Workflow Management – the 4 phases of CDE
A Common Data Environment (CDE) is essential to the smooth running of any construction project. In this article, we explain the functions of the 4 distinct phases of the CDE workflow.Read more
A safe working environment is imperative for any person involved in working in the construction industry.
Construction sites can be dangerous places and accidents can happen. This fundamental concern should be at the forefront of all plans developed by project owners and contractors, as well as a key factor for workers on-site carrying out potentially dangerous tasks.
The improved planning and communication involved with digital construction management can greatly reduce the risks to workers and minimise any dangers they may face.
With increased construction safety, owners and contractors can lower the amount of money spent on repairing damaged equipment, pay lower insurance premiums, and avoid the delays and other headaches that follow from on-site accidents.
Construction sites can be dangerous places to work. Project teams are exposed to a variety of risks, including electrocution due to bad wiring, the risk of falls from height, and even the potential for respiratory tract problems due to toxic airborne fibres.
There might be the risk of crush injuries due to moving or falling objects, or accidents due to moving vehicles that are difficult to manoeuvre. There can be instances when faulty equipment causes accidents.
Although workers should be trained to avoid on-site hazards and take a safety-first attitude to their job, eliminating all risk is impossible. The use of casual workers, many lacking in experience, can increase the risk of something going wrong.
Accidents can also involve pedestrians or other non-construction workers. In these types of cases, a construction company or worker, contractor, subcontractor may be held responsible for any injuries.
Apart from the human cost, accidents can lead to huge repercussions for a building project, including increased costs, fines and delays – as well as possibly tarnishing the reputation of the contractor, the client and the project itself.
A culture of safety is paramount on any building site – and the steps that can be taken include greater accountability, better communication on-site and better oversight that work is completed according to safety procedures and regulations.
One way to help install this culture is with a digital software solution being incorporated at every level of the job, through mobile apps on smartphones and tablets.
Greater communication and access to files and plans mean that workers are better informed when they step on-site, meaning they are less likely to make a mistake.
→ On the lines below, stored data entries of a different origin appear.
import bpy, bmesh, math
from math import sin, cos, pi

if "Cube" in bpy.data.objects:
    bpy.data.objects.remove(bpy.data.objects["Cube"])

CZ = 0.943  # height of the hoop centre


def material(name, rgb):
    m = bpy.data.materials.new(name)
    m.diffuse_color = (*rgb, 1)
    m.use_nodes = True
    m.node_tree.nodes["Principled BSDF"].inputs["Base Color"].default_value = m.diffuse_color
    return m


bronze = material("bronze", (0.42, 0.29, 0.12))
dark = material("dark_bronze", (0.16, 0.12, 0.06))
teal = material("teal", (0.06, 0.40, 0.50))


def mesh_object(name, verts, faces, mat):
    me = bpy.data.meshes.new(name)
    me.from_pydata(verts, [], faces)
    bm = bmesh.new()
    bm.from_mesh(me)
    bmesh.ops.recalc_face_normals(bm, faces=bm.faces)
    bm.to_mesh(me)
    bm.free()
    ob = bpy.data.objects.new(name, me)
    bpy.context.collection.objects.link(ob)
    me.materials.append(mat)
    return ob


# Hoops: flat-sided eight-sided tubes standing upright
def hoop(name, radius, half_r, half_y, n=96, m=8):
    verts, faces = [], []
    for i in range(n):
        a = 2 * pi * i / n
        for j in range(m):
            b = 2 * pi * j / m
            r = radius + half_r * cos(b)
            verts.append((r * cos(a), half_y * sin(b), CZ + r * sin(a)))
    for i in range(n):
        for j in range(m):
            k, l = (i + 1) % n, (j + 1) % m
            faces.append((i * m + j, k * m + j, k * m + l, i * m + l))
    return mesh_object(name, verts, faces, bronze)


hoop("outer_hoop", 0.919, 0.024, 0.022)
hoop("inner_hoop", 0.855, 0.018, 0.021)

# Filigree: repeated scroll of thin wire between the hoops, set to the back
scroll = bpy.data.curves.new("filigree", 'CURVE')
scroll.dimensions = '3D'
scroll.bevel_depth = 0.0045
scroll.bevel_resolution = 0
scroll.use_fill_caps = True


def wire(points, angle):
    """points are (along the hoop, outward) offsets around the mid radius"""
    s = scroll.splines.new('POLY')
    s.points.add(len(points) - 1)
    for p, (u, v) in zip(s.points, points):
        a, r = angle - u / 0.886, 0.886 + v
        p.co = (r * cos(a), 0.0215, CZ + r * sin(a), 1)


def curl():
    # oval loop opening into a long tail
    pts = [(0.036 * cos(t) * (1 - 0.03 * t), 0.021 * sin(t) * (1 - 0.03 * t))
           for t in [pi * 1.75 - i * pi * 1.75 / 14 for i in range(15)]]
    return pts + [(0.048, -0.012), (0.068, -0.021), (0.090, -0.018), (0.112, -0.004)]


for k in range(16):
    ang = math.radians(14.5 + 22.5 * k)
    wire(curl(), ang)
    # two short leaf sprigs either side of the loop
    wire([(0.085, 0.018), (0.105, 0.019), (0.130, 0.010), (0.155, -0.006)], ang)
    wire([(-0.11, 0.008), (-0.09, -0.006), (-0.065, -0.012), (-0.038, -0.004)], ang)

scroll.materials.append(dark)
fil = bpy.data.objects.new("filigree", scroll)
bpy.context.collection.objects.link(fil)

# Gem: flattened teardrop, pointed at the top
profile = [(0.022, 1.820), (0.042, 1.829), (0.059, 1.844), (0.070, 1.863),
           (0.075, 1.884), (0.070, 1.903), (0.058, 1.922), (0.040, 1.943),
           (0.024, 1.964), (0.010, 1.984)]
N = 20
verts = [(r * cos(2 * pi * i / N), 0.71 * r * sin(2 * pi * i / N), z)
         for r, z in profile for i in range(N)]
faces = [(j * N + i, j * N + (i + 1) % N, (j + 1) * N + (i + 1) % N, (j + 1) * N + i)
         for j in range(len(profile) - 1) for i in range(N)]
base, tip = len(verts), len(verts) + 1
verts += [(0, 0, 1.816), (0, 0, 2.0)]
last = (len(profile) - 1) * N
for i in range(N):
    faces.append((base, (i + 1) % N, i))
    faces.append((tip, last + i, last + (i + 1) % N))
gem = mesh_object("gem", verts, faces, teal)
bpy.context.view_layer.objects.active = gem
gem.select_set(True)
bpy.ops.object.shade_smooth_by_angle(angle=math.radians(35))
And it means a contractor has more control of who is on their site, casual workers included.
Working with a paper-based system, subcontractors were more likely to take a chance, rather than spending precious time to go off-site to consult a plan in an office. Now they can access what information they need from whatever area or floor they happen to be on, without losing time or taking any unnecessary risks.
The integrated system of accumulating documentation in the field also means that corners are less likely to be cut as everyone is more accountable for what they do and therefore the quality of work is higher.
Construction software that gathers and collates on-site safety reports inform and educate. With this kind of information at their disposal, site managers can make decisions that will reduce the danger for workers and help avoid safety issues that have occurred repeatedly in the past.
Zutec is keenly aware of the importance of safety, both to the well-being of workers and to the successful completion of a project. The Zutec platform drives greater safety on-site, through better communication and access to information, as explained above.
But it also helps ensure safer sites through better planning. BIM models, for example, help architects, designers and contractors to spot problems with the building or the site in a 3D virtual representation of the building. This allows for many potential dangers to be removed before there are even any boots on the ground. It also allows for greater planning, meaning smoother running of the site with fewer problems to solve, and fewer decisions taken on the hoof which may lead to confusion or mistakes.
And it makes possible better general over-sight – all stakeholders, from main contractor, up the chain of command, can keep a closer eye on what is going on on-site and ensure that everything is being done properly and safely.